Yet...what is a symbol, except a reflection of a collection of beliefs. It is transparent, in that it doesn't have physicality. It is a meaning.

What Palast did, in my view, was turn the symbil, ever so slightly, as if viewing the towers from an angle not often seen. Sure, {C}, it wasn't a perfect symbol of American socialism
but it was a publically owned building, and I didn't know that.

Yes, the EU is miles ahead of us in terms of socialism, including it health care and pension plans. But Europe is also miles ahead of us in terms of the privatization of it's electric and water services.

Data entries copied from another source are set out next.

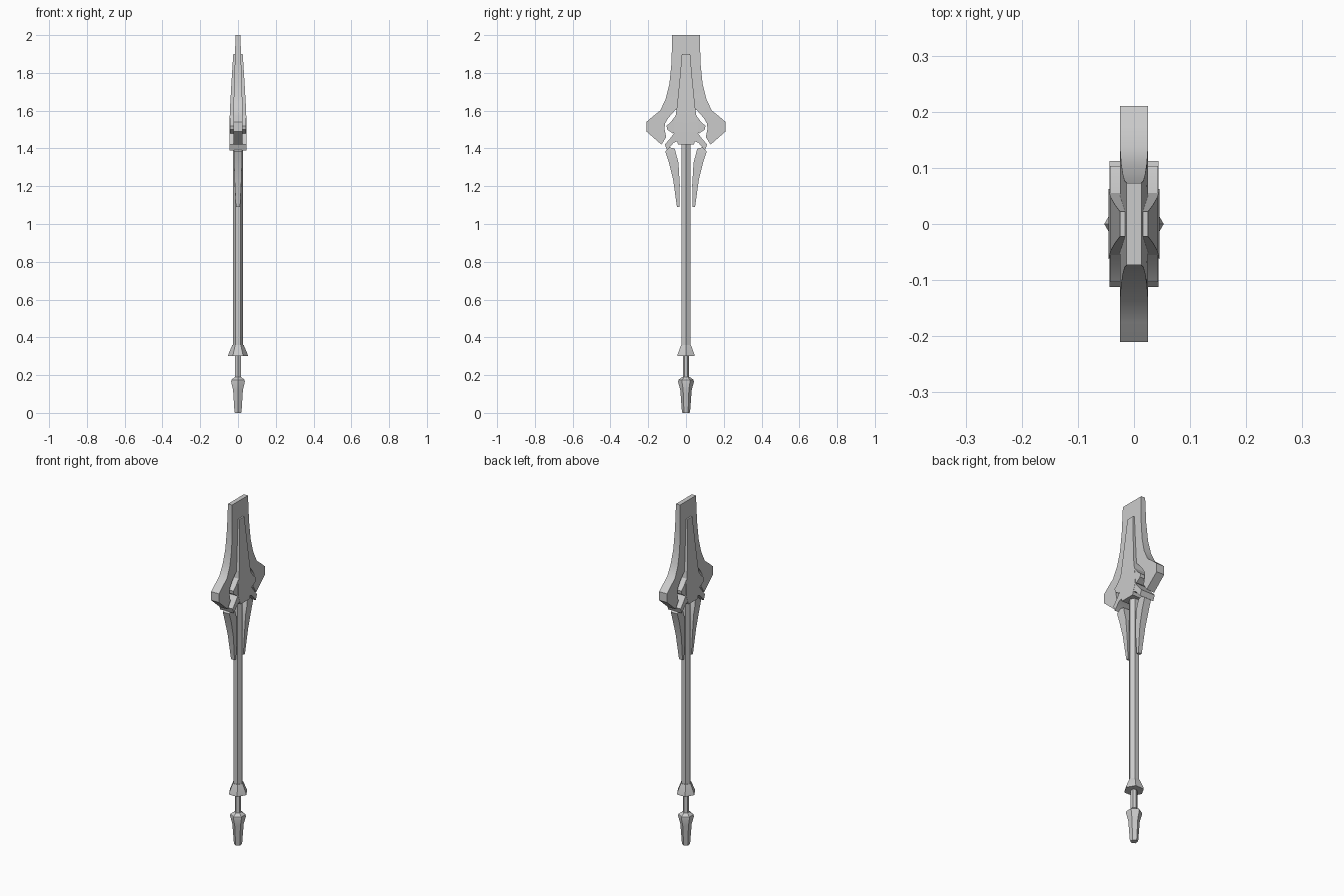
import bpy, bmesh, math

cube = bpy.data.objects.get("Cube")
if cube:
    bpy.data.objects.remove(cube, do_unlink=True)

grey = bpy.data.materials.new("plain grey")
grey.use_nodes = True
colour = (0.6, 0.6, 0.6, 1)
grey.diffuse_color = colour
grey.node_tree.nodes["Principled BSDF"].inputs["Base Color"].default_value = colour


def finish(name, bm, angle=35):
    bmesh.ops.recalc_face_normals(bm, faces=bm.faces)
    mesh = bpy.data.meshes.new(name)
    bm.to_mesh(mesh)
    bm.free()
    mesh.materials.append(grey)
    obj = bpy.data.objects.new(name, mesh)
    bpy.context.collection.objects.link(obj)
    bpy.ops.object.select_all(action='DESELECT')
    obj.select_set(True)
    bpy.context.view_layer.objects.active = obj
    bpy.ops.object.shade_smooth_by_angle(angle=math.radians(angle))
    return obj


def slab(name, rows):
    """Loft rows of (outer y, outer z, inner y, inner z, half thickness), mirrored across y."""
    bm = bmesh.new()
    rings = []
    for oy, oz, iy, iz, w in rows:
        rings.append([bm.verts.new(p) for p in
                      ((w, oy, oz), (-w, oy, oz), (-w, iy, iz), (w, iy, iz))])
    for a, b in zip(rings, rings[1:]):
        for i in range(4):
            j = (i + 1) % 4
            quad = (a[i], a[j], b[j], b[i])
            if any(v.co.y > 0 for v in quad):    # leave the centre plane open
                bm.faces.new(quad)
    bm.faces.new(rings[0])
    bm.faces.new(rings[-1])
    half = bm.verts[:] + bm.edges[:] + bm.faces[:]
    bmesh.ops.mirror(bm, geom=half, axis='Y', merge_dist=0.0005)
    return finish(name, bm)


def hex_turned(name, rows, turn=0.0):
    """Six-sided column from (radius, z) rows."""
    bm = bmesh.new()
    rings = []
    for r, z in rows:
        angles = [turn + i * math.pi / 3 for i in range(6)]
        rings.append([bm.verts.new((r * math.cos(a), r * math.sin(a), z)) for a in angles])
    for a, b in zip(rings, rings[1:]):
        for i in range(6):
            j = (i + 1) % 6
            bm.faces.new((a[i], a[j], b[j], b[i]))
    bm.faces.new(rings[0])
    bm.faces.new(rings[-1])
    return finish(name, bm)


# Shaft, collar and pommel
hex_turned("shaft", [(0.027, 0.34), (0.027, 1.45)])
hex_turned("collar", [(0.053, 0.30), (0.051, 0.31), (0.03, 0.36)])
hex_turned("pommel_rod", [(0.017, 0.16), (0.017, 0.31)], math.pi / 6)
hex_turned("pommel", [(0.019, 0), (0.022, 0.01), (0.03, 0.12), (0.042, 0.165),
                      (0.04, 0.175), (0.02, 0.19)], math.pi / 6)

# Flat-topped blade sweeping out into two side horns
slab("blade", [
    (0.073, 2.00, 0, 2.00, 0.013),
    (0.077, 1.85, 0, 1.85, 0.017),
    (0.088, 1.74, 0, 1.74, 0.020),
    (0.108, 1.66, 0, 1.65, 0.023),
    (0.137, 1.60, 0.06, 1.60, 0.025),
    (0.175, 1.57, 0.095, 1.56, 0.025),
    (0.21, 1.54, 0.112, 1.53, 0.025),
    (0.21, 1.49, 0.113, 1.50, 0.025),
    (0.13, 1.42, 0.105, 1.46, 0.025)])

# Thick tapering plate over the middle of the blade
slab("centre_plate", [
    (0.022, 1.90, 0, 1.90, 0.025),
    (0.034, 1.76, 0, 1.76, 0.034),
    (0.048, 1.62, 0, 1.62, 0.042),
    (0.060, 1.54, 0, 1.54, 0.045),
    (0.062, 1.48, 0, 1.48, 0.045),
    (0.042, 1.42, 0, 1.42, 0.045)])

# Jagged prongs beside the plate
slab("upper_prongs", [
    (0.05, 1.58, 0.04, 1.49, 0.043),
    (0.08, 1.54, 0.07, 1.48, 0.043),
    (0.103, 1.52, 0.10, 1.50, 0.043)])
slab("lower_prongs", [
    (0.05, 1.50, 0.04, 1.44, 0.044),
    (0.078, 1.46, 0.066, 1.43, 0.044),
    (0.112, 1.42, 0.10, 1.39, 0.044)])

# Tapered fins hanging below, either side of the shaft
slab("lower_fins", [
    (0.085, 1.405, 0.06, 1.40, 0.018),
    (0.110, 1.385, 0.052, 1.37, 0.021),
    (0.092, 1.33, 0.04, 1.325, 0.021),
    (0.068, 1.235, 0.033, 1.21, 0.018),
    (0.048, 1.09, 0.034, 1.09, 0.011)])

Right now, there is a small group of dedicated activists, fighting to prevent the privatization of water services here in New Orleans. I've participated with this group. The bidders have been huge, multi-national companies from Europe, Vivendi and United Water are two of them. They are buying up water rights all over the globe, sending rates up and services down. Atlanta just kicked out United Water.

There is a horror story on Commondreams.org about this right now, concerning South Africa. I think we can apply relativity to the socialism issue, and safely say that Palast is encouraging the appreciation of the socialistic institutions, that America already has, and is struggling to keep. Kucinich's fight, as mayor of Cleveland, to keep it's utility company publically owned, is a case in point.

It was nice to find out the twin towers were serving a useful function, besides office space, in that, according to Palast, they "generated the revenue wich pays the bonds that keep the city's infrastructure-subways, tunnels, bridges and more-out of the hands of the ever-circling privatizers".

Also an aside to this, Palast points out, is that Canter Fitzgerald was the "government securities market maker", the company that sold those municipal bonds, to help generate the revenue, to keep the privatize buzzards away, and that Canter Fitzgerald was lost, on that day, 658 workers.

Hidden meanings, alternate symbolism, like alternate probabilities.

What if...we had all collectively thumbed our noses at Bin Laden, defied his attempt at destruction of our dream, flawed that it is, and gone on our way, a little more cautiously perhaps, or perhaps a lot more cautiously. Thank you very much, Bin Laden, but if we want to destroy our own dream, we'll do it ourselves. After-all, we granted ourselves this right in the Declaration of Independence:

"That whenever any Form of Government becomes destructive of these ends, it is the Right of the People to alter or to abolish it, and to institute new Government, laying its foundation on such principles and organizing its powers in such form, as to them shall seem most likely to effect their Safety and Happiness."

Perhaps Bin Laden doesn't realize that with every terrorist act on our soil, this will strengthen the neocons, or perhaps he does. Both are desperate, and share one trait that is glaringly obvious: fanaticism.

We ought to try to understand the desperation of these men. But even more than that, let us not allow them to "hijack" our own symbols. Let us work to recreate them, if we must, and reclaim them anew.